◆ Work request
Exactly as they appear, copy the lines of the listing from the one containing "grey.name = 'lightGrey';" through the final line, both included, and nothing else.

◆ Extracted material
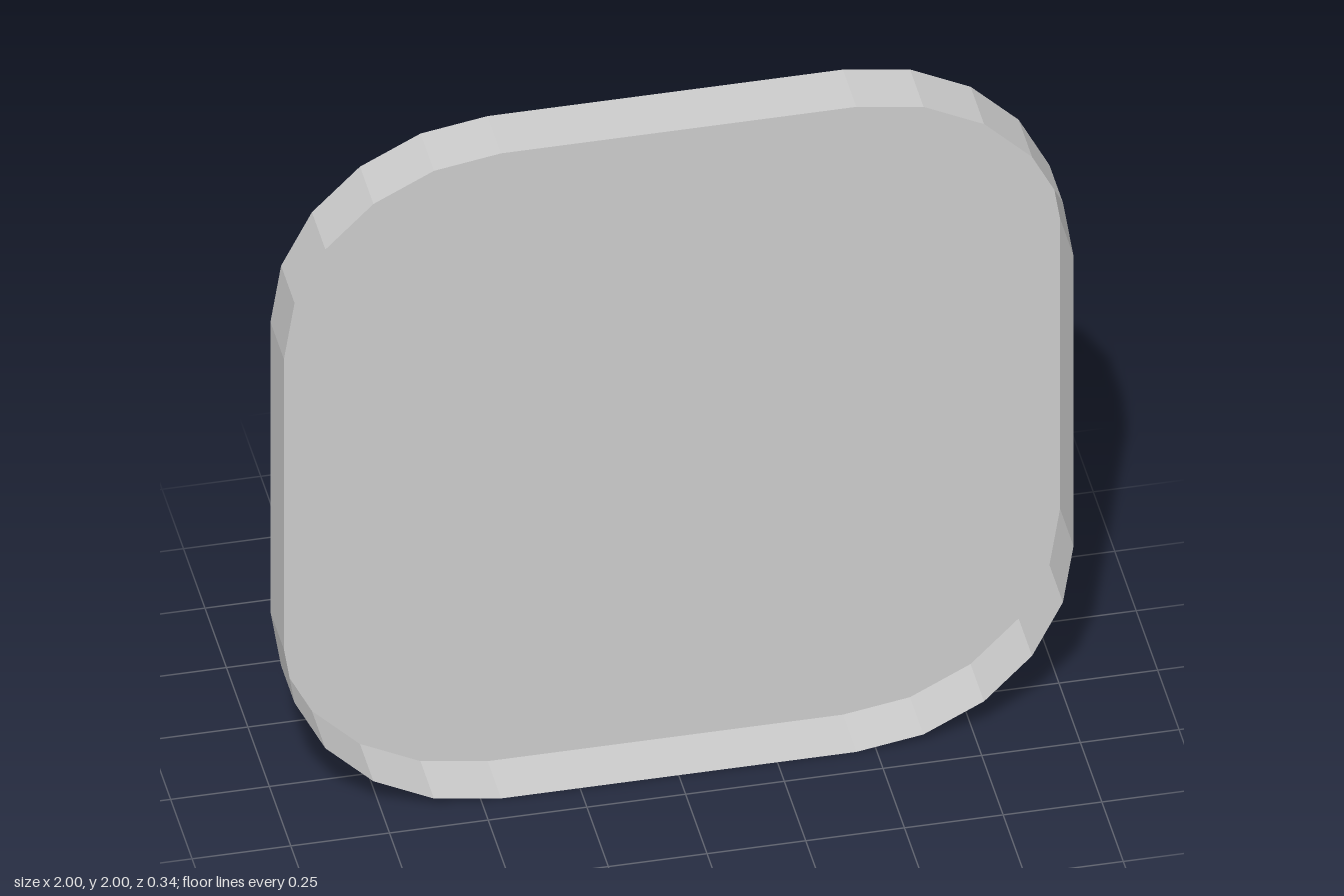
import * as THREE from 'three';

const FLOOR_Z = 0.013, FRONT_Z = 0.17, MID_Y = 1;

// Rounded square outline, counter-clockwise, five facets per corner
function roundedSquare(half, radius, steps) {
  const points = [];
  const c = half - radius;
  [[1, 1], [-1, 1], [-1, -1], [1, -1]].forEach(([sx, sy], corner) => {
    for (let i = 0; i <= steps; i++) {
      const a = (corner + i / steps) * Math.PI / 2;
      points.push(new THREE.Vector2(sx * c + radius * Math.cos(a), sy * c + radius * Math.sin(a)));
    }
  });
  return points;
}

// Thin open wall following an outline between two depths
function wallGeometry(outline, z0, z1) {
  const v = [];
  outline.forEach((p, i) => {
    const q = outline[(i + 1) % outline.length];
    v.push(p.x, p.y, z0, q.x, q.y, z0, q.x, q.y, z1);
    v.push(p.x, p.y, z0, q.x, q.y, z1, p.x, p.y, z1);
  });
  const geometry = new THREE.BufferGeometry();
  geometry.setAttribute('position', new THREE.Float32BufferAttribute(v, 3));
  geometry.computeVertexNormals();
  return geometry;
}

export function createModel() {
  const model = new THREE.Group();
  model.name = 'coverPlate';
  const grey = new THREE.MeshStandardMaterial({ color: 0xcccccc, side: THREE.DoubleSide });
  grey.name = 'lightGrey';

  function add(name, geometry, x, y, z) {
    const mesh = new THREE.Mesh(geometry, grey);
    mesh.name = name;
    mesh.position.set(x, y, z);
    model.add(mesh);
  }

  // Shallow tray, open at the front
  const outline = roundedSquare(1, 0.55, 5);
  const floor = new THREE.ShapeGeometry(new THREE.Shape(outline));
  floor.rotateY(Math.PI); // outward side faces the back
  add('trayFloor', floor, 0, MID_Y, FLOOR_Z);
  add('trayWall', wallGeometry(outline, FLOOR_Z, FRONT_Z), 0, MID_Y, 0);

  // Open round collar on the back, bulging and narrowing: [radius, height above floor]
  const sides = 16;
  const profile = [[0.775, 0], [0.765, 0.043], [0.738, 0.078], [0.7, 0.101]];
  const collar = new THREE.LatheGeometry(
    profile.map(([r, h]) => new THREE.Vector2(r, h)), sides, Math.PI / sides);
  collar.rotateX(-Math.PI / 2);
  add('collar', collar, 0, MID_Y, FLOOR_Z);

  // Four domed studs, cut off where they meet the floor
  const radius = 0.144, centreZ = -0.024;
  const cut = Math.acos((centreZ - FLOOR_Z) / radius);
  const stud = new THREE.SphereGeometry(radius, 12, 4, 0, Math.PI * 2, 0, cut);
  stud.rotateX(-Math.PI / 2);
  for (const sx of [-1, 1]) {
    for (const sy of [-1, 1]) {
      const name = (sy > 0 ? 'upper' : 'lower') + (sx > 0 ? 'Left' : 'Right') + 'Stud';
      add(name, stud, sx * 0.64, MID_Y + sy * 0.64, centreZ);
    }
  }
  return model;
}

◆ Solved exercise
  grey.name = 'lightGrey';

  function add(name, geometry, x, y, z) {
    const mesh = new THREE.Mesh(geometry, grey);
    mesh.name = name;
    mesh.position.set(x, y, z);
    model.add(mesh);
  }

  // Shallow tray, open at the front
  const outline = roundedSquare(1, 0.55, 5);
  const floor = new THREE.ShapeGeometry(new THREE.Shape(outline));
  floor.rotateY(Math.PI); // outward side faces the back
  add('trayFloor', floor, 0, MID_Y, FLOOR_Z);
  add('trayWall', wallGeometry(outline, FLOOR_Z, FRONT_Z), 0, MID_Y, 0);

  // Open round collar on the back, bulging and narrowing: [radius, height above floor]
  const sides = 16;
  const profile = [[0.775, 0], [0.765, 0.043], [0.738, 0.078], [0.7, 0.101]];
  const collar = new THREE.LatheGeometry(
    profile.map(([r, h]) => new THREE.Vector2(r, h)), sides, Math.PI / sides);
  collar.rotateX(-Math.PI / 2);
  add('collar', collar, 0, MID_Y, FLOOR_Z);

  // Four domed studs, cut off where they meet the floor
  const radius = 0.144, centreZ = -0.024;
  const cut = Math.acos((centreZ - FLOOR_Z) / radius);
  const stud = new THREE.SphereGeometry(radius, 12, 4, 0, Math.PI * 2, 0, cut);
  stud.rotateX(-Math.PI / 2);
  for (const sx of [-1, 1]) {
    for (const sy of [-1, 1]) {
      const name = (sy > 0 ? 'upper' : 'lower') + (sx > 0 ? 'Left' : 'Right') + 'Stud';
      add(name, stud, sx * 0.64, MID_Y + sy * 0.64, centreZ);
    }
  }
  return model;
}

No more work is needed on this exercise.